Plain-text document sources:

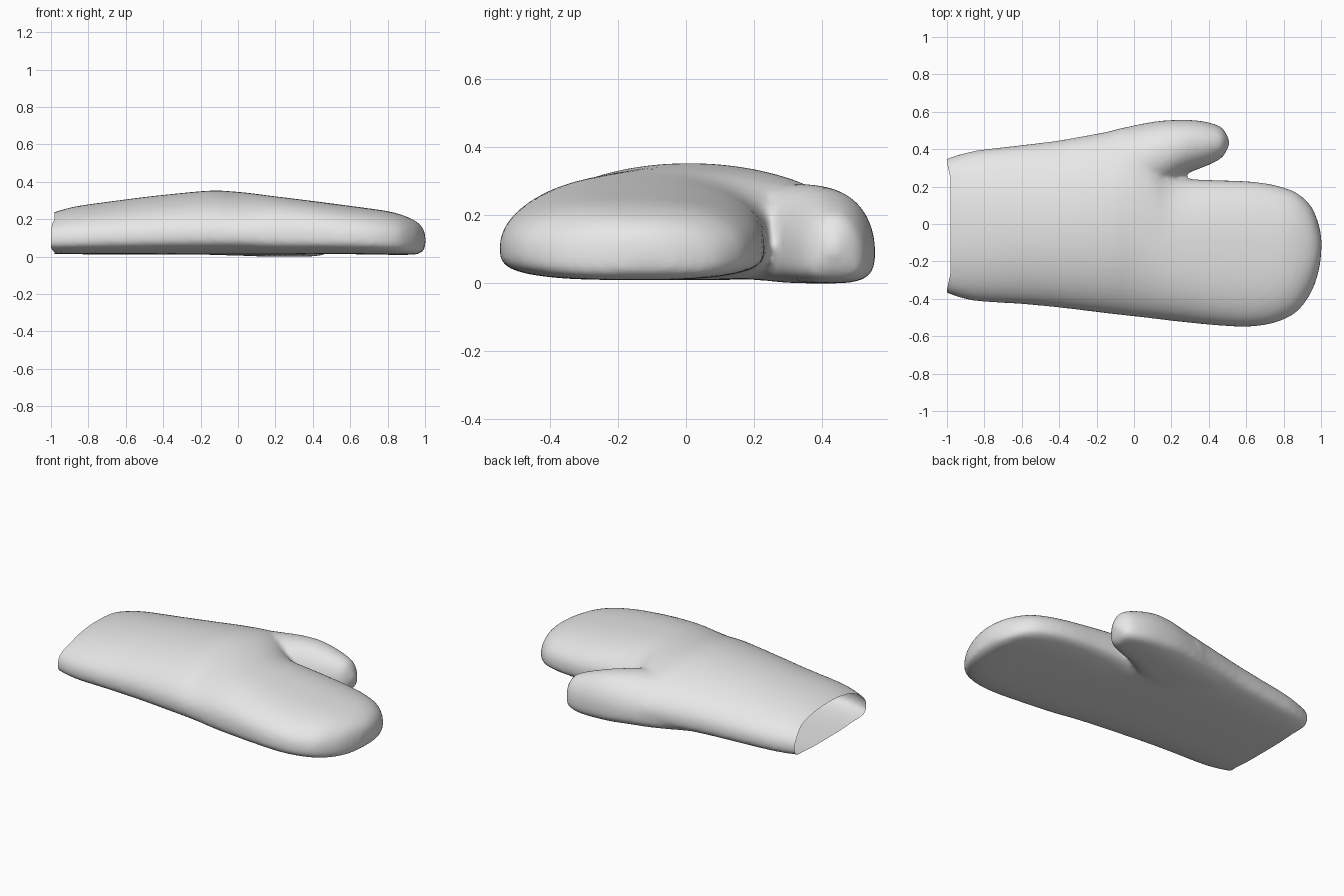
import bpy, bmesh, math

if "Cube" in bpy.data.objects:
    bpy.data.objects.remove(bpy.data.objects["Cube"])

wool = bpy.data.materials.new("grey_wool")
wool.diffuse_color = (0.8, 0.8, 0.8, 1)
wool.use_nodes = True
wool.node_tree.nodes["Principled BSDF"].inputs["Base Color"].default_value = wool.diffuse_color
SIDES = 48


def section(x, y0, y1, z0, z1, upper):
    """Cross-section with a flat rounded underside and a domed top."""
    mid = z0 + (z1 - z0) * 0.33
    pts = []
    for i in range(SIDES):
        a = 2 * math.pi * i / SIDES
        c, s = math.cos(a), math.sin(a)
        n = 2 / (upper if s > 0 else 3.2)
        y = (y0 + y1) / 2 + (y1 - y0) / 2 * math.copysign(abs(c) ** n, c)
        h = (z1 - mid) if s > 0 else (mid - z0)
        pts.append((x, y, mid + h * math.copysign(abs(s) ** n, s)))
    return pts


def spline(rows, steps=5):
    """Smooth the rows of section values along the length."""
    out = []
    for i in range(len(rows) - 1):
        a, b = rows[max(i - 1, 0)], rows[i]
        c, d = rows[i + 1], rows[min(i + 2, len(rows) - 1)]
        for k in range(steps):
            t = k / steps
            out.append([q + 0.5 * t * (r - p + t * (2 * p - 5 * q + 4 * r - s + t * (3 * (q - r) + s - p)))
                        for p, q, r, s in zip(a, b, c, d)])
    return out + [rows[-1]]


def loft(bm, rows):
    rings = [[bm.verts.new(p) for p in section(*r)] for r in spline(rows)]
    for a, b in zip(rings, rings[1:]):
        for i in range(SIDES):
            j = (i + 1) % SIDES
            bm.faces.new((a[i], a[j], b[j], b[i]))
    bm.faces.new(rings[0][::-1])
    bm.faces.new(rings[-1])


# x, y min, y max, z min, z max, roundness of the top
hand = [
    (-1.12, -0.32, 0.29, 0.02, 0.20, 2.2), (-1.00, -0.36, 0.34, 0.016, 0.232, 2.2),
    (-0.87, -0.408, 0.388, 0.013, 0.268, 2.1), (-0.60, -0.428, 0.422, 0.012, 0.306, 2.0),
    (-0.40, -0.447, 0.447, 0.012, 0.33, 2.0), (-0.15, -0.477, 0.492, 0.01, 0.353, 2.0),
    (-0.02, -0.492, 0.515, 0.01, 0.348, 2.0), (0.08, -0.503, 0.43, 0.01, 0.338, 2.1),
    (0.17, -0.514, 0.30, 0.01, 0.326, 2.2), (0.26, -0.524, 0.247, 0.011, 0.315, 2.3),
    (0.42, -0.54, 0.235, 0.013, 0.295, 2.4), (0.58, -0.549, 0.23, 0.013, 0.274, 2.4),
    (0.70, -0.54, 0.218, 0.012, 0.258, 2.4), (0.80, -0.51, 0.195, 0.01, 0.243, 2.4),
    (0.88, -0.46, 0.16, 0.01, 0.222, 2.4), (0.95, -0.36, 0.09, 0.012, 0.19, 2.3),
    (0.99, -0.24, -0.01, 0.03, 0.15, 2.1), (1.003, -0.13, -0.09, 0.07, 0.10, 2.0),
]
thumb = [
    (-0.35, 0.15, 0.42, 0.03, 0.22, 2.0), (-0.10, 0.10, 0.502, 0.009, 0.28, 2.0),
    (0.05, 0.13, 0.537, 0.004, 0.292, 2.0), (0.15, 0.19, 0.552, 0.0, 0.288, 2.1),
    (0.25, 0.255, 0.557, 0.0, 0.275, 2.1), (0.34, 0.292, 0.553, 0.0, 0.25, 2.1),
    (0.42, 0.325, 0.537, 0.004, 0.222, 2.1), (0.475, 0.36, 0.51, 0.02, 0.19, 2.1),
    (0.51, 0.42, 0.45, 0.085, 0.12, 2.0),
]

bm = bmesh.new()
loft(bm, hand)
loft(bm, thumb)
me = bpy.data.meshes.new("mitten")
bm.to_mesh(me)
bm.free()
mitten = bpy.data.objects.new("mitten", me)
bpy.context.collection.objects.link(mitten)
bpy.context.view_layer.objects.active = mitten
mitten.select_set(True)

# Fuse hand and thumb into one soft skin
fuse = mitten.modifiers.new("fuse", 'REMESH')
fuse.mode = 'VOXEL'
fuse.voxel_size = 0.014
soft = mitten.modifiers.new("soft", 'SMOOTH')
soft.factor = 0.5
soft.iterations = 8
for m in ("fuse", "soft"):
    bpy.ops.object.modifier_apply(modifier=m)

# Cut the open wrist and let its side corners reach slightly further out
bm = bmesh.new()
bm.from_mesh(mitten.data)
bmesh.ops.bisect_plane(bm, geom=bm.verts[:] + bm.edges[:] + bm.faces[:],
                       plane_co=(-0.98, 0, 0), plane_no=(-1, 0, 0), clear_outer=True)
for v in bm.verts:
    if v.co.x < -0.9:
        v.co.x -= 0.02 * (-0.9 - v.co.x) / 0.08 * min(1, max(0, (abs(v.co.y + 0.01) - 0.25) / 0.09))
bm.to_mesh(mitten.data)
bm.free()
mitten.data.materials.clear()
mitten.data.materials.append(wool)
bpy.ops.object.shade_smooth()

▶ YOUR ASSIGNMENT
What is the number of lines in the records that contain "rows"? State that number alone.

▶ RESULT
8